(Music) The Ink Spots

Summer and doo-wop go together. The Ink Spots are in rotation, have a listen.


(Food) Simple Snacks

Remember boiled camote and sugar?


(Travel) Best Stone Contest

We have a competition when we are sitting on the sand by the coean. For 5 minutes, you must collect the best stones from your side. What follows is a stone showdown, and you explain why you chose each one.

We are still wondering why we left.


(New) Organic Red Rice, Theo & Philo Chocolates, And A Bit On Sesame-Molasses Snacks

We present you with red rice for people who do not like ordinary red rice. Just enough texture, without being tough. A fantastic, organic everyday rice from Nueva Ecija.

Theo & Philo is the first bean-to-bar chocolate maker in the country. Using local beans, they create a unique bar that is more "rugged" than your normal specialty chocolate. We currently stock the 70% dark chocolate variety, dark chocolate with siling labuyo (local hot peppers), and milk chocolate with local barako coffee.

Speaking of snacks, a handmade sesame we have named "Jimmy's Mama's" is on our counter. You've had this at some time or another in your childhood-- local sesame (black and white, combined), cooked in the best local molasses or tagapulot. (Molasses is here understood as boiled-down sugarcane juice, and not the byproduct of white sugar production.) This is a gluten-free snack that is good for you. It is made by Jimmy's mom in Ilocos, where he plants a field for her to use in her candy-making.
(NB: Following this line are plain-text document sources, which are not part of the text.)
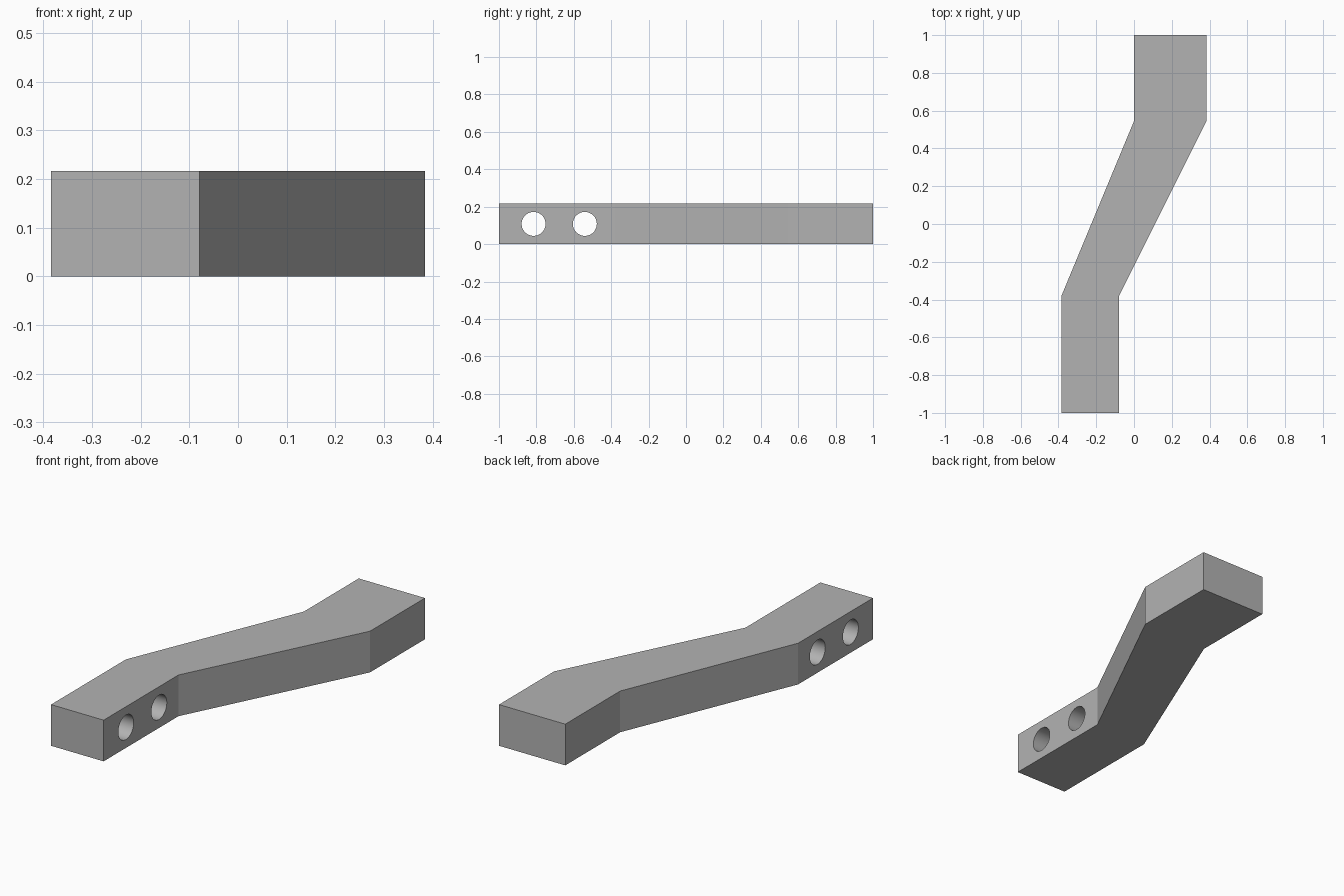
import bpy, bmesh, math

cube = bpy.data.objects.get("Cube")
if cube:
    bpy.data.objects.remove(cube, do_unlink=True)

HEIGHT = 0.216
HOLE_RADIUS = 0.064

grey = bpy.data.materials.new("plain_grey")
grey.use_nodes = True
colour = (0.45, 0.45, 0.45, 1)
grey.diffuse_color = colour
grey.node_tree.nodes["Principled BSDF"].inputs["Base Color"].default_value = colour

# Cranked bar: plan outline extruded upwards
outline = [(-0.384, -1), (-0.079, -1), (-0.079, -0.38), (0.384, 0.545),
           (0.384, 1), (0, 1), (0, 0.545), (-0.384, -0.38)]
bm = bmesh.new()
base = bm.faces.new([bm.verts.new((x, y, 0)) for x, y in outline])
top = bmesh.ops.extrude_face_region(bm, geom=[base])["geom"]
bmesh.ops.translate(bm, vec=(0, 0, HEIGHT),
                    verts=[v for v in top if isinstance(v, bmesh.types.BMVert)])
bmesh.ops.recalc_face_normals(bm, faces=bm.faces)
mesh = bpy.data.meshes.new("cranked_bar")
bm.to_mesh(mesh)
bm.free()
mesh.materials.append(grey)
bar = bpy.data.objects.new("cranked_bar", mesh)
bpy.context.collection.objects.link(bar)


# Two round holes across the narrow end
def drill(y):
    bpy.ops.mesh.primitive_cylinder_add(
        vertices=64, radius=HOLE_RADIUS, depth=0.6,
        location=(-0.23, y, HEIGHT / 2), rotation=(0, math.pi / 2, 0))
    cutter = bpy.context.object
    cutter.name = "hole_cutter"
    cutter.hide_render = True
    cutter.data.materials.append(grey)
    cut = bar.modifiers.new("hole", 'BOOLEAN')
    cut.operation = 'DIFFERENCE'
    cut.solver = 'EXACT'
    cut.object = cutter
    bpy.context.view_layer.objects.active = bar
    bpy.ops.object.modifier_apply(modifier=cut.name)
    bpy.data.objects.remove(cutter, do_unlink=True)


for y in (-0.815, -0.541):
    drill(y)

# Smooth hole walls, crisp bar edges
bpy.ops.object.select_all(action='DESELECT')
bar.select_set(True)
bpy.context.view_layer.objects.active = bar
bpy.ops.object.shade_smooth_by_angle(angle=math.radians(20))
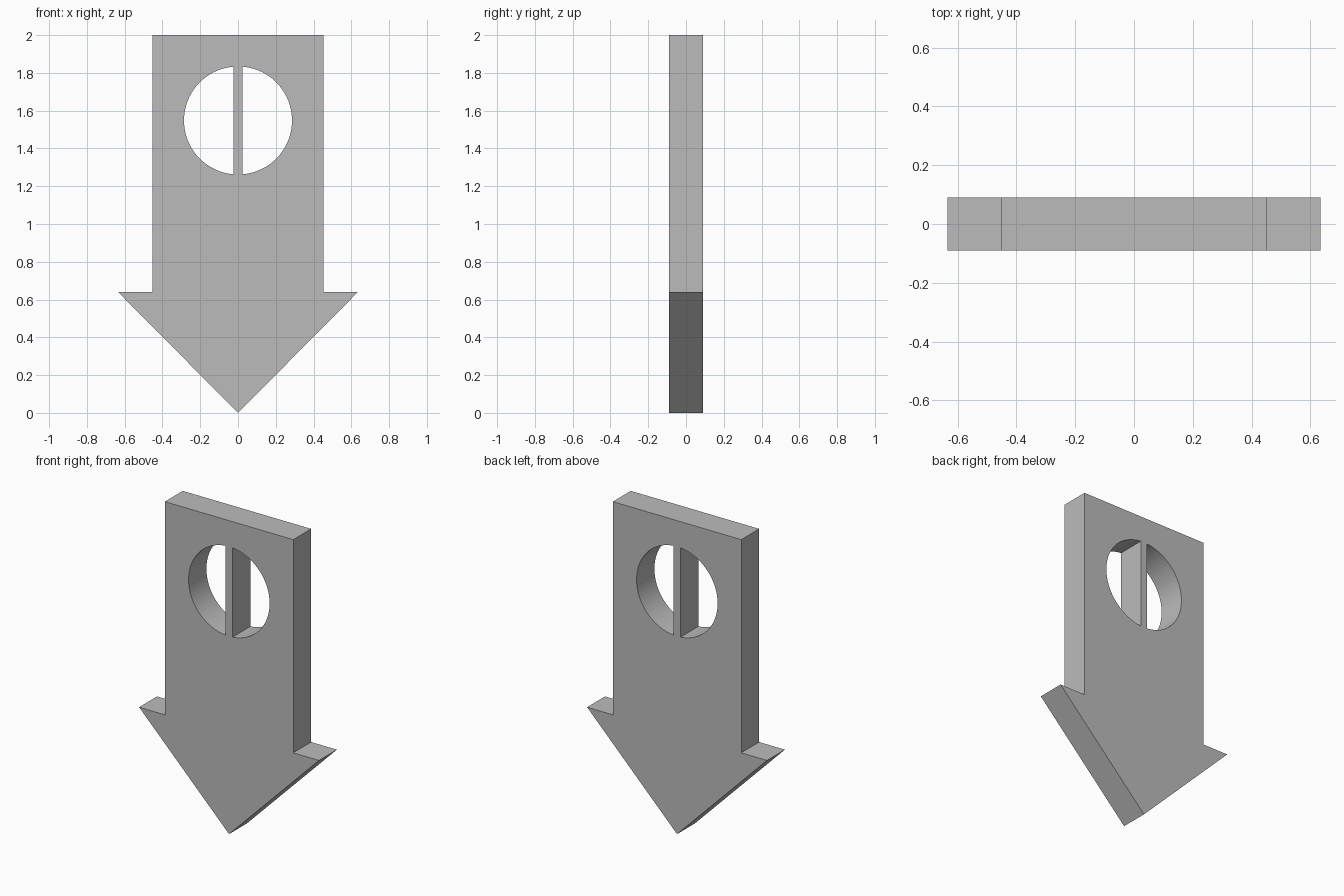
import bpy
import bmesh
import math

if "Cube" in bpy.data.objects:
    bpy.data.objects.remove(bpy.data.objects["Cube"])

HALF_DEPTH = 0.09
HOLE_Z, HOLE_R, BAR_HALF = 1.548, 0.286, 0.024

grey = bpy.data.materials.new("plain grey")
grey.use_nodes = True
colour = (0.5, 0.5, 0.5, 1)
grey.diffuse_color = colour
grey.node_tree.nodes["Principled BSDF"].inputs["Base Color"].default_value = colour


def prism(name, profile, half_depth):
    """Extrude an x-z profile along y."""
    bm = bmesh.new()
    face = bm.faces.new([bm.verts.new((x, -half_depth, z)) for x, z in profile])
    result = bmesh.ops.extrude_face_region(bm, geom=[face])
    moved = [v for v in result["geom"] if isinstance(v, bmesh.types.BMVert)]
    bmesh.ops.translate(bm, verts=moved, vec=(0, 2 * half_depth, 0))
    bmesh.ops.recalc_face_normals(bm, faces=bm.faces)
    mesh = bpy.data.meshes.new(name)
    bm.to_mesh(mesh)
    bm.free()
    mesh.materials.append(grey)
    obj = bpy.data.objects.new(name, mesh)
    bpy.context.collection.objects.link(obj)
    return obj


# Arrow-shaped plate: half outline mirrored across x
half = [(0.635, 0.64), (0.453, 0.64), (0.453, 2)]
outline = [(0, 0)] + half + [(-x, z) for x, z in reversed(half)]
plate = prism("arrow_plate", outline, HALF_DEPTH)

bpy.context.view_layer.objects.active = plate
plate.select_set(True)

# Two half-round openings that leave a narrow upright bar
limit = math.acos(BAR_HALF / HOLE_R)
steps = 48
for side in (-1, 1):
    arc = []
    for i in range(steps + 1):
        a = limit * (2 * i / steps - 1)
        arc.append((side * HOLE_R * math.cos(a), HOLE_Z + HOLE_R * math.sin(a)))
    cutter = prism("opening_cutter", arc, 2 * HALF_DEPTH)
    cutter.hide_render = True
    cut = plate.modifiers.new("opening", "BOOLEAN")
    cut.operation = "DIFFERENCE"
    cut.solver = "EXACT"
    cut.object = cutter
    bpy.ops.object.modifier_apply(modifier=cut.name)
    bpy.data.objects.remove(cutter)

# Smooth round walls, crisp edges elsewhere
bpy.ops.object.shade_smooth_by_angle(angle=math.radians(30))
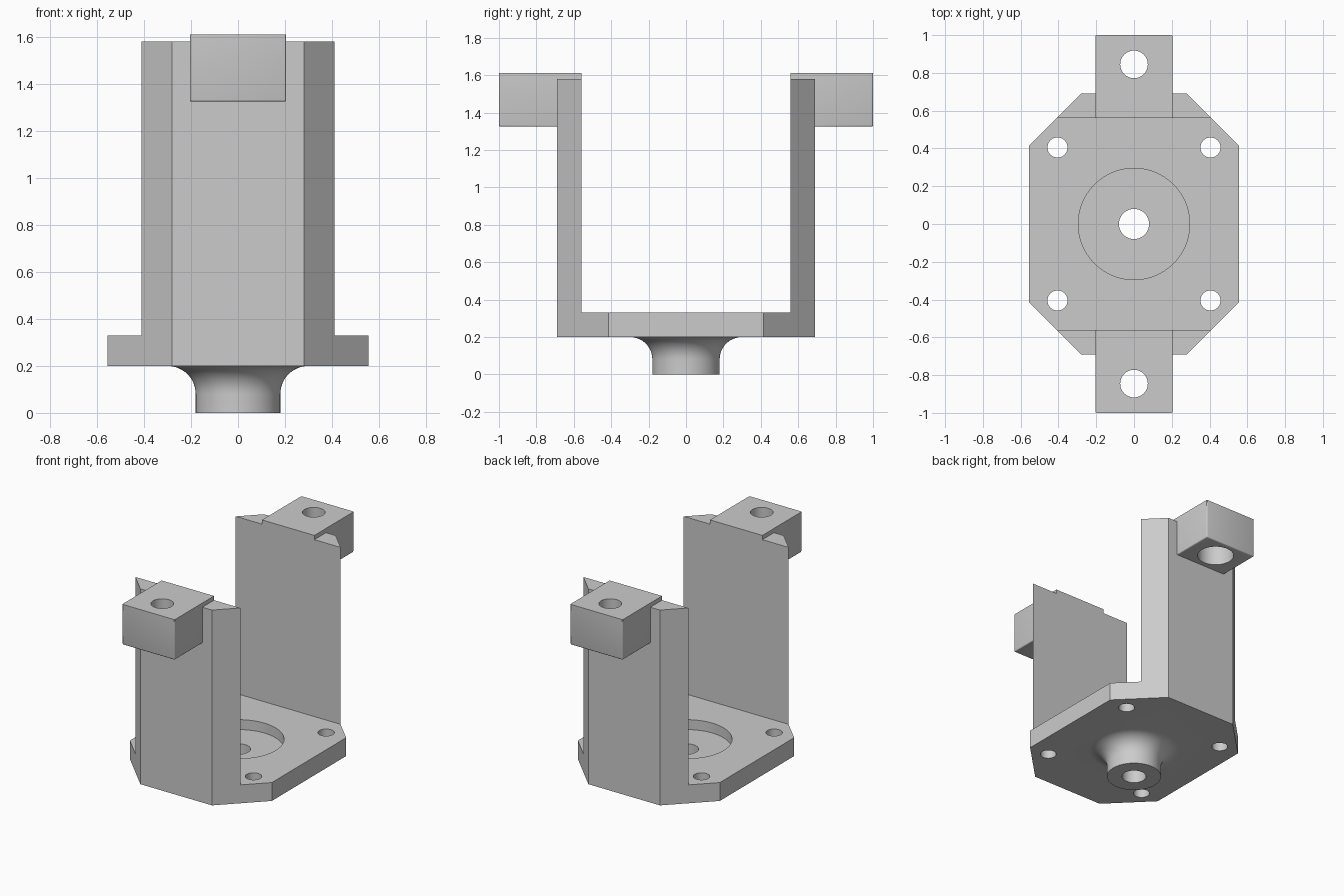
import bpy, bmesh, math

if "Cube" in bpy.data.objects:
    bpy.data.objects.remove(bpy.data.objects["Cube"])

grey = bpy.data.materials.new("plain grey")
grey.diffuse_color = (0.6, 0.6, 0.6, 1)
grey.use_nodes = True
grey.node_tree.nodes["Principled BSDF"].inputs["Base Color"].default_value = grey.diffuse_color


def make_object(name, bm):
    bmesh.ops.recalc_face_normals(bm, faces=bm.faces)
    mesh = bpy.data.meshes.new(name)
    bm.to_mesh(mesh)
    bm.free()
    mesh.materials.append(grey)
    obj = bpy.data.objects.new(name, mesh)
    bpy.context.collection.objects.link(obj)
    return obj


def prism(name, outline, z0, z1):
    bm = bmesh.new()
    face = bm.faces.new([bm.verts.new((x, y, z0)) for x, y in outline])
    ext = bmesh.ops.extrude_face_region(bm, geom=[face])
    verts = [v for v in ext["geom"] if isinstance(v, bmesh.types.BMVert)]
    bmesh.ops.translate(bm, verts=verts, vec=(0, 0, z1 - z0))
    return make_object(name, bm)


def box(name, x0, x1, y0, y1, z0, z1):
    return prism(name, [(x0, y0), (x1, y0), (x1, y1), (x0, y1)], z0, z1)


def cylinder(name, x, y, r, z0, z1, n=48):
    ring = [(x + r * math.cos(2 * math.pi * i / n),
             y + r * math.sin(2 * math.pi * i / n)) for i in range(n)]
    return prism(name, ring, z0, z1)


def lathe(name, profile, n=64):
    bm = bmesh.new()
    rings = [[bm.verts.new((r * math.cos(2 * math.pi * i / n),
                            r * math.sin(2 * math.pi * i / n), z)) for i in range(n)]
             for r, z in profile]
    for a, b in zip(rings, rings[1:]):
        for i in range(n):
            j = (i + 1) % n
            bm.faces.new((a[i], a[j], b[j], b[i]))
    bm.faces.new(rings[0])
    bm.faces.new(rings[-1])
    return make_object(name, bm)


def apply_modifier(obj, mod):
    bpy.context.view_layer.objects.active = obj
    bpy.ops.object.modifier_apply(modifier=mod.name)


def combine(target, other, operation):
    mod = target.modifiers.new(operation.lower(), 'BOOLEAN')
    mod.operation = operation
    mod.solver = 'EXACT'
    mod.object = other
    apply_modifier(target, mod)
    bpy.data.objects.remove(other)


# Chamfered column hollowed into a base plate with two upright walls
outline = [(0.28, -0.69), (0.555, -0.415), (0.555, 0.415), (0.28, 0.69),
           (-0.28, 0.69), (-0.555, 0.415), (-0.555, -0.415), (-0.28, -0.69)]
bracket = prism("bracket", outline, 0.2, 1.58)
combine(bracket, box("gap", -1, 1, -0.56, 0.56, 0.33, 2), 'DIFFERENCE')

# Flared hub under the plate
flare = [(0.30 - 0.12 * math.cos(a), 0.08 + 0.12 * math.sin(a))
         for a in [math.pi / 2 * i / 12 for i in range(13)]]
combine(bracket, lathe("hub", [(0.18, 0)] + flare + [(0.29, 0.23)]), 'UNION')

# Mounting lugs with softened edges, bored and counterbored from below
for s in (-1, 1):
    y0, y1 = sorted((s * 0.56, s * 1.0))
    lug = box("lug", -0.205, 0.205, y0, y1, 1.325, 1.61)
    bm = bmesh.new()
    bm.from_mesh(lug.data)
    soft = []
    for e in bm.edges:
        mid = (e.verts[0].co + e.verts[1].co) / 2
        if abs(mid.y) > 0.6 and mid.z < 1.6:
            soft.append(e)
    bmesh.ops.bevel(bm, geom=soft, offset=0.008, segments=3, profile=0.5,
                    affect='EDGES')
    bm.to_mesh(lug.data)
    bm.free()
    combine(bracket, lug, 'UNION')
    combine(bracket, cylinder("bore", 0, s * 0.845, 0.073, 1.2, 1.8), 'DIFFERENCE')
    combine(bracket, cylinder("counterbore", 0, s * 0.845, 0.12, 1.2, 1.52), 'DIFFERENCE')

# Round recess, centre hole and four corner screw holes
combine(bracket, cylinder("recess", 0, 0, 0.295, 0.26, 0.5, 64), 'DIFFERENCE')
combine(bracket, cylinder("centre_hole", 0, 0, 0.08, -0.1, 0.5), 'DIFFERENCE')
for x in (-0.405, 0.405):
    for y in (-0.405, 0.405):
        combine(bracket, cylinder("screw_hole", x, y, 0.053, 0.1, 0.5, 32), 'DIFFERENCE')

# Smooth the round surfaces, keep the corners sharp
bpy.ops.object.select_all(action='DESELECT')
bracket.select_set(True)
bpy.context.view_layer.objects.active = bracket
bpy.ops.object.shade_smooth_by_angle(angle=math.radians(30))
Brittle-type candies are made all over the world-- from the Americas to the Middle East to East Asia. They are some of the most ancient forms of candy, using either molasses, palm syrup, or honey to bind seeds and nuts together (a precursor to the modern granola bar). As you may read in The Oxford Companion to Food by Alan Davidson:
"Brittle is a simple and ancient sweet, and has been made for centuries in many countries. It is very similar to some types of nougat made with honey and nuts only (no egg white). Two examples are the Provencal 'croquant' made with sugar, honey, and almonds; and Italian 'croccante' with sugar, sometimes a little butter (which makes it less hard), and almonds. Similar confections of nuts, especially pistachios, almonds, and cashews, or sesame seeds, are popular in parts of the Arabic speaking world. Versions of nut and sesame seed brittle are to be found in many parts of Asia...peanut brittle is a popular sweet in North America."


(Travel) Antique Baunan

Antique fiambreras (food tiffins) at the old Burgos house in Vigan. Beautiful tools for living, eating, and mobility, pre-plastic.


(Small Celebrations) An Italian Dinner

We've become friends with one of our market customers, an Italian named Sergio. He and his wife had us over recently for a fantastic, home-cooked dinner. We ate, talked, drank wine, and laughed until 2AM (he has many interesting stories from his work in Sudan, Mogadishu, and Somalia).

One great thing about having a shop is meeting fantastic people and sharing stories and food wtih them. In the end, Sergio made us our Daguma Range robusta in a moka pot-- the best cup of it we'd had. Everything tastes better around a happy table.


(Food) Pastured Eggs vs. Factory Eggs

We recently made coconut flour pancakes at home. We used the flour, coconut sugar, pili "milk", sea salt, "wild" eggs from the backyard, and baking soda.

Eating pasture (plants) and insects creates a different kind of egg. Letting chickens be chickens creates a rich orange yolk, a firm egg white. We bought and opened a factory egg (right). It was watery, pale, and weak. We are currently creating a sister urban farm for the shop, and pastured eggs are on the agenda.


(Current Events) A Plastic Ban in the Metro

Congratulations to Muntinlupa for banning plastic bags. A beautiful sight-- brown paper bags and used cartons. Please ban those "biodegradable" bags as well. Santi's in Molito is still giving them out.

Here is a video of Van Jones, talking about another dimension of plastic bags and bottles.

(Food) Recent

At the shop, we often invent meals and eat out of the pan. Recently: mushrooms with loads of onions and parsley, mashed potatoes with garlic, olive oil, and malunggay root (a horseradish substitute), and salad with sesame dressing.

These are sometimes followed by manual drip sessions (although the Turkish coffee pot is not the best hot water dripper).

Look ma, no plastic taste!


(Small Celebrations) A New Kitchen Floor

Finally after some months of being open, we have put tiles on our "kitchen" floor. We chose white plain tile, like an old bathroom. When the grout and tile cement were drying, we had to use a wooden "bridge" to get things from behind the counter. We also had to toast bread outside the shop.

Thank you to Cecil's posse, who did a great job. Tiling is an area of the highly skilled. It is a hypnotizing art!